One of the unmitigated joys of childhood is the frantic ripping of wrapping paper on Christmas morning. One of the unmitigated chores of parenthood is the careful wrapping of all those gifts on Christmas Eve. Until three in the morning. While slurping eggnog so fast your head spins.
Oh, is that just me?
No matter how organized my Advent is (or is not), I always seem to be left with more than a few gifts to wrap in the eleventh hour. If I'm lucky, then I'll catch It's A Wonderful Life or A Christmas Carol on television while I'm working. If not, then I usually end up seeing something like The Terminator. 'Cause nothing says Christmas like a robot from the future on a deadly mission, right?
So this year I decided to take a page out of my parents' playbook because why mess with success? I'm giving up the wrapping paper, and I'm using a Santa Sack for each child and one for myself and the Mister.
A Santa Sack is a large cloth sack that can hold tons of goodies, with not a single one of them wrapped. Sort of like a giant stocking, I guess. It maintains the surprise element since the kids can't see through it, and we go even further and only allow the child to snake one little hand in and withdraw one gift at a time.
Another good thing about Santa Sacks? They are reusable for years, and that makes my frugal heart happy.
Oh, and they are also great in those days after Christmas when all of the little gifts and toys that were so neatly stacked under the tree become a foot ensnaring booby trap to unsuspecting passers-by. You can easily tell the kids to put all their things back into the Santa Sack and haul that puppy out of the living room.
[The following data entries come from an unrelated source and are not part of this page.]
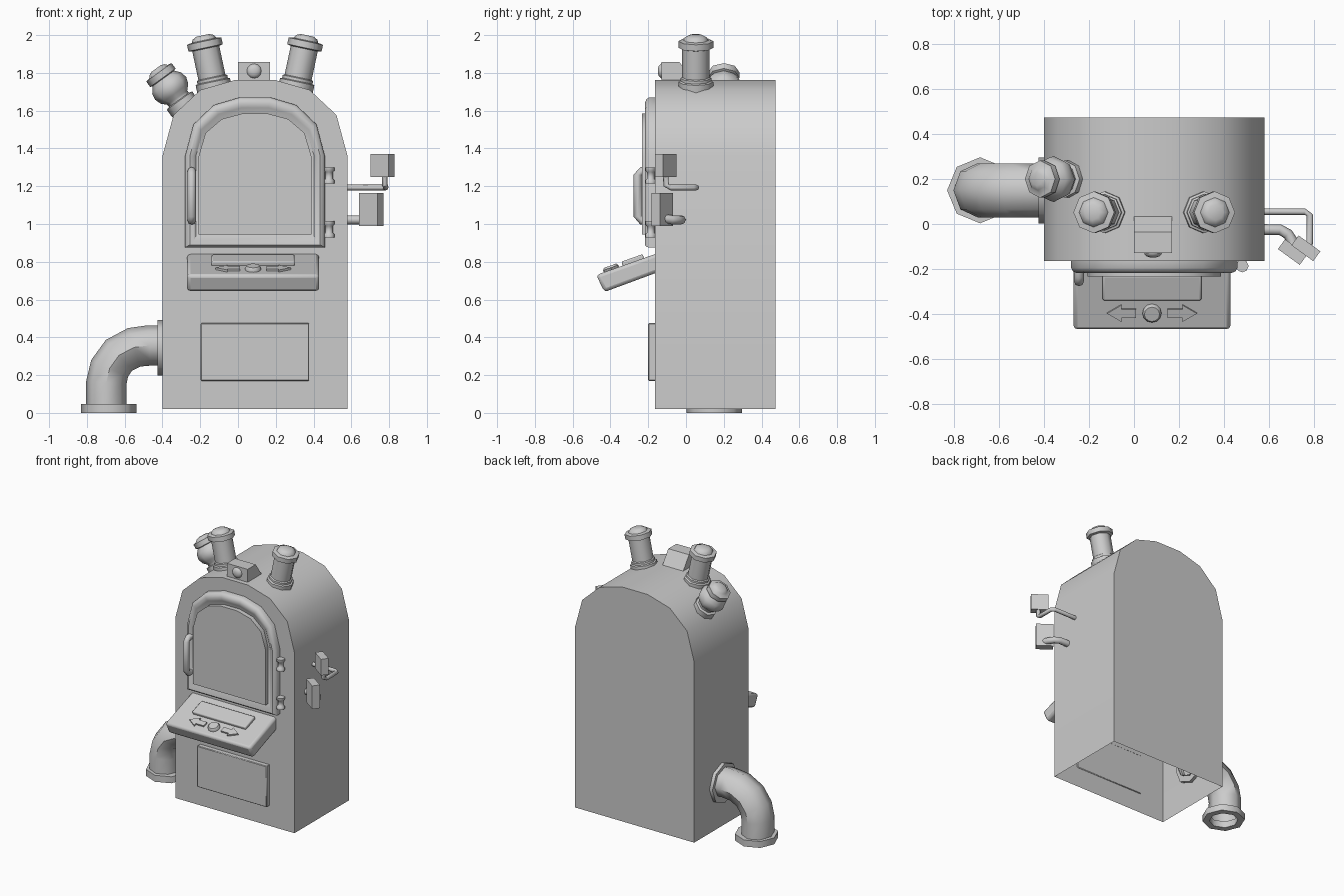
import bpy, bmesh
from math import radians, cos, sin, pi
from mathutils import Matrix, Vector

if "Cube" in bpy.data.objects:
    bpy.data.objects.remove(bpy.data.objects["Cube"])

T = Matrix.Translation
FRONT = Matrix.Rotation(radians(90), 4, 'X')      # local xy -> xz, depth -> -y
SIDE = Matrix(((0, 0, 1, 0), (1, 0, 0, 0), (0, 1, 0, 0), (0, 0, 0, 1)))  # local xy -> yz, depth -> x
CX = 0.09                                          # symmetry line of the cabinet


def loft(name, rings, cap0=True, cap1=True, wrap=False, angle=40, bevel=0, segs=2):
    """Skin a list of equal-length 3D rings."""
    bm = bmesh.new()
    rows = [[bm.verts.new(p) for p in r] for r in rings]
    n = len(rows[0])
    pairs = list(zip(rows, rows[1:])) + ([(rows[-1], rows[0])] if wrap else [])
    for a, b in pairs:
        for i in range(n):
            j = (i + 1) % n
            bm.faces.new((a[i], a[j], b[j], b[i]))
    if cap0 and not wrap:
        bm.faces.new(rows[0][::-1])
    if cap1 and not wrap:
        bm.faces.new(rows[-1])
    bmesh.ops.recalc_face_normals(bm, faces=bm.faces)
    me = bpy.data.meshes.new(name)
    bm.to_mesh(me)
    bm.free()
    ob = bpy.data.objects.new(name, me)
    bpy.context.collection.objects.link(ob)
    bpy.ops.object.select_all(action='DESELECT')
    ob.select_set(True)
    bpy.context.view_layer.objects.active = ob
    bpy.ops.object.shade_smooth_by_angle(angle=radians(angle))
    if bevel:
        m = ob.modifiers.new("bevel", 'BEVEL')
        m.width, m.segments, m.limit_method = bevel, segs, 'ANGLE'
    return ob


def ring(pts, d, M):
    return [M @ Vector((x, y, d)) for x, y in pts]


def prism(name, pts, d0, d1, M, **kw):
    return loft(name, [ring(pts, d0, M), ring(pts, d1, M)], **kw)


def rect(x0, x1, y0, y1):
    return [(x0, y0), (x1, y0), (x1, y1), (x0, y1)]


def circle(r, n=8):
    return [(r * cos(2 * pi * i / n), r * sin(2 * pi * i / n)) for i in range(n)]


def lathe(name, prof, M, n=8, **kw):
    return loft(name, [ring(circle(r, n), h, M) for r, h in prof], angle=50, **kw)


def tube(name, path, r, ry=None, n=8, **kw):
    """Sweep a round section along a path without twisting."""
    P = [Vector(p) for p in path]
    rings, prev, u = [], None, None
    for i, p in enumerate(P):
        t = (P[min(i + 1, len(P) - 1)] - P[max(i - 1, 0)]).normalized()
        if prev is None:
            u = Vector((0, 1, 0)) if abs(t.y) < 0.9 else Vector((1, 0, 0))
        else:
            u = prev.rotation_difference(t) @ u
        v = t.cross(u)
        rings.append([p + u * x * (ry or r) / r + v * y for x, y in circle(r, n)])
        prev = t
    return loft(name, rings, angle=50, **kw)


def arch(w, zb, zt, zs=1.36):
    h = zt - zs
    half = [(w, zb), (w, zs), (.88 * w, zs + .54 * h), (.59 * w, zs + .87 * h), (.22 * w, zt)]
    return [(CX + x, z) for x, z in half] + [(CX - x, z) for x, z in half[::-1]]


# Cabinet: arched shell, open underneath
body = prism("cabinet", arch(.49, .02, 1.762), -.475, .165, FRONT)
bm = bmesh.new()
bm.from_mesh(body.data)
bmesh.ops.delete(bm, geom=[f for f in bm.faces if f.normal.z < -.9], context='FACES_ONLY')
bm.to_mesh(body.data)
bm.free()

# Door: rounded arched frame and raised inner panel
frame = [(.37, .875, 1.67, .16), (.37, .875, 1.67, .195), (.362, .88, 1.66, .21),
         (.345, .89, 1.64, .218), (.325, .91, 1.615, .212), (.313, .935, 1.595, .2)]
loft("door_frame", [ring(arch(w, b, t), d, FRONT) for w, b, t, d in frame])
prism("door_panel", arch(.298, .945, 1.585), .19, .233, FRONT)

# Door handle and hinges
tube("door_handle", [(-.245, -.19, 1.018), (-.245, -.235, 1.018), (-.245, -.255, 1.04),
                     (-.245, -.255, 1.26), (-.245, -.235, 1.28), (-.245, -.19, 1.28)], .022)
for i, z in enumerate((.972, 1.257)):
    lathe(f"hinge_{i}", [(.028, -.043), (.028, -.025), (.02, -.018), (.02, .018),
                         (.028, .025), (.028, .043)], T((.482, -.187, z)))

# Sloped control console
prism("console", [(-.475, .73), (-.14, .849), (-.14, .748), (-.432, .64)], -.27, .43, SIDE,
      bevel=.018)
TOP = T((0, -.475, .73)) @ Matrix.Rotation(radians(19.5), 4, 'X')
prism("console_screen", rect(-.14, .30, .148, .268), -.01, .022, TOP, bevel=.008)
right_arrow = [(.15, -.02), (.215, -.02), (.215, -.04), (.28, 0), (.215, .04), (.215, .02), (.15, .02)]
for name, pts in (("right_arrow_key", right_arrow),
                  ("left_arrow_key", [(.16 - x, y) for x, y in right_arrow])):
    prism(name, pts, -.01, .012, TOP @ T((0, .085, 0)))
lathe("round_button", [(.042, -.01), (.042, .012), (.034, .022)], TOP @ T((.08, .085, 0)), n=12)

# Lower access panel
prism("access_panel", rect(-.198, .376, .17, .475), .16, .2, FRONT, bevel=.004, segs=1)

# Side elbow pipe with two ring flanges
tube("elbow_pipe", [(-.37, .15, .357), (-.47, .15, .357), (-.55, .15, .347), (-.63, .15, .305),
                    (-.68, .15, .235), (-.697, .15, .16), (-.697, .15, .02)], .107, .12,
     cap0=False, cap1=False)
collar = [(.10, 0), (.147, 0), (.147, .048), (.10, .048)]
lathe("floor_flange", collar, T((-.685, .15, 0)), wrap=True)
lathe("wall_flange", collar, T((-.425, .15, .345)) @ Matrix.Rotation(radians(90), 4, 'Y'), wrap=True)

# Two tilted chimney stubs, mirrored
stub = [(.093, -.04), (.093, .025), (.082, .03), (.082, .045), (.073, .05), (.073, .205),
        (.093, .21), (.093, .245), (.066, .25), (.058, .266), (.035, .277)]
for name, s in (("left_stub", -1), ("right_stub", 1)):
    lathe(name, stub, T((CX + s * .218, .052, 1.728)) @ Matrix.Rotation(s * radians(12), 4, 'Y'))

# Bulbous stub on the left shoulder
flask = [(.083, -.03), (.083, .02), (.065, .025), (.065, .04), (.09, .065), (.102, .1),
         (.095, .135), (.07, .165), (.083, .17), (.083, .205), (.06, .21), (.05, .222), (.03, .23)]
lathe("bulb_stub", flask, T((-.298, .2, 1.637)) @ Matrix.Rotation(radians(-36), 4, 'Y'))

# Wedge lamp housing with domed lens
prism("lamp_housing", [(-.13, 1.745), (-.13, 1.858), (-.035, 1.858), (.045, 1.745)], 0, .17, SIDE)
lathe("lamp_lens", [(.04, 0), (.038, .012), (.028, .022), (.012, .027)],
      T((.085, -.122, 1.81)) @ FRONT, n=12)

# Two side levers with block grips
tube("upper_lever_rod", [(.56, .055, 1.193), (.76, .055, 1.193), (.782, .04, 1.193),
                         (.782, -.08, 1.193), (.778, -.105, 1.205), (.775, -.108, 1.27)], .015)
tube("lower_lever_rod", [(.56, -.025, 1.022), (.65, -.025, 1.022), (.685, -.045, 1.022),
                         (.705, -.075, 1.022), (.71, -.12, 1.03)], .024)
for name, x, y, z0, z1 in (("upper_grip", .765, -.108, 1.25, 1.37), ("lower_grip", .705, -.125, .99, 1.163)):
    prism(name, rect(-.06, .06, -.027, .027), z0, z1, T((x, y, 0)) @ Matrix.Rotation(radians(-36), 4, 'Z'))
And wait, wait! Don' forget that you are saving trees when you don't use all that gift wrap. That was one advantage thought of by my tree-hugging daughter.
So far, I'm not seeing a downside to these little beauties.
We used these when I was growing up, and I have so far suffered no deleterious effects of a wrapping paper-free Christmas. I still have my childhood Santa Sack, and it is still put to good use every year.
The sacks that I bought for the kids are from LL Bean, and they are wonderful: very sturdy and very large (My five year old can fit into his sack). Plus, they only cost $10.50 for the large size. And double plus, LL Bean has free shipping going down until Christmas. When you consider the fact that they are used for an entire childhood, you can bet you are looking straight down the barrel of a bargain, my friends.
I also got each sack personalized with my kids names (for an extra fee), so that Santa would know which bag belongs to which child. Very important details. (You can also go the way my mom did and write your child's name on the front in a big black marker. She's got great handwriting, so it looks pretty, and it serves the same purpose).
Santa Sacks = no wrapping paper, tape, or scissors, no bad movie-watching, no eggnog hangover, no wrapping frenzy induced exhaustion on Christmas morning, no tree killing, and no big piles of new toys laying on the living room floor waiting to get broken.
All of the above = saving money, time, and sanity.
So according to the Transitive Property (if a=b and b=c then a=c), Santa Sacks save money, time, and sanity.
And, apparently, they help me remember math.
Works for me.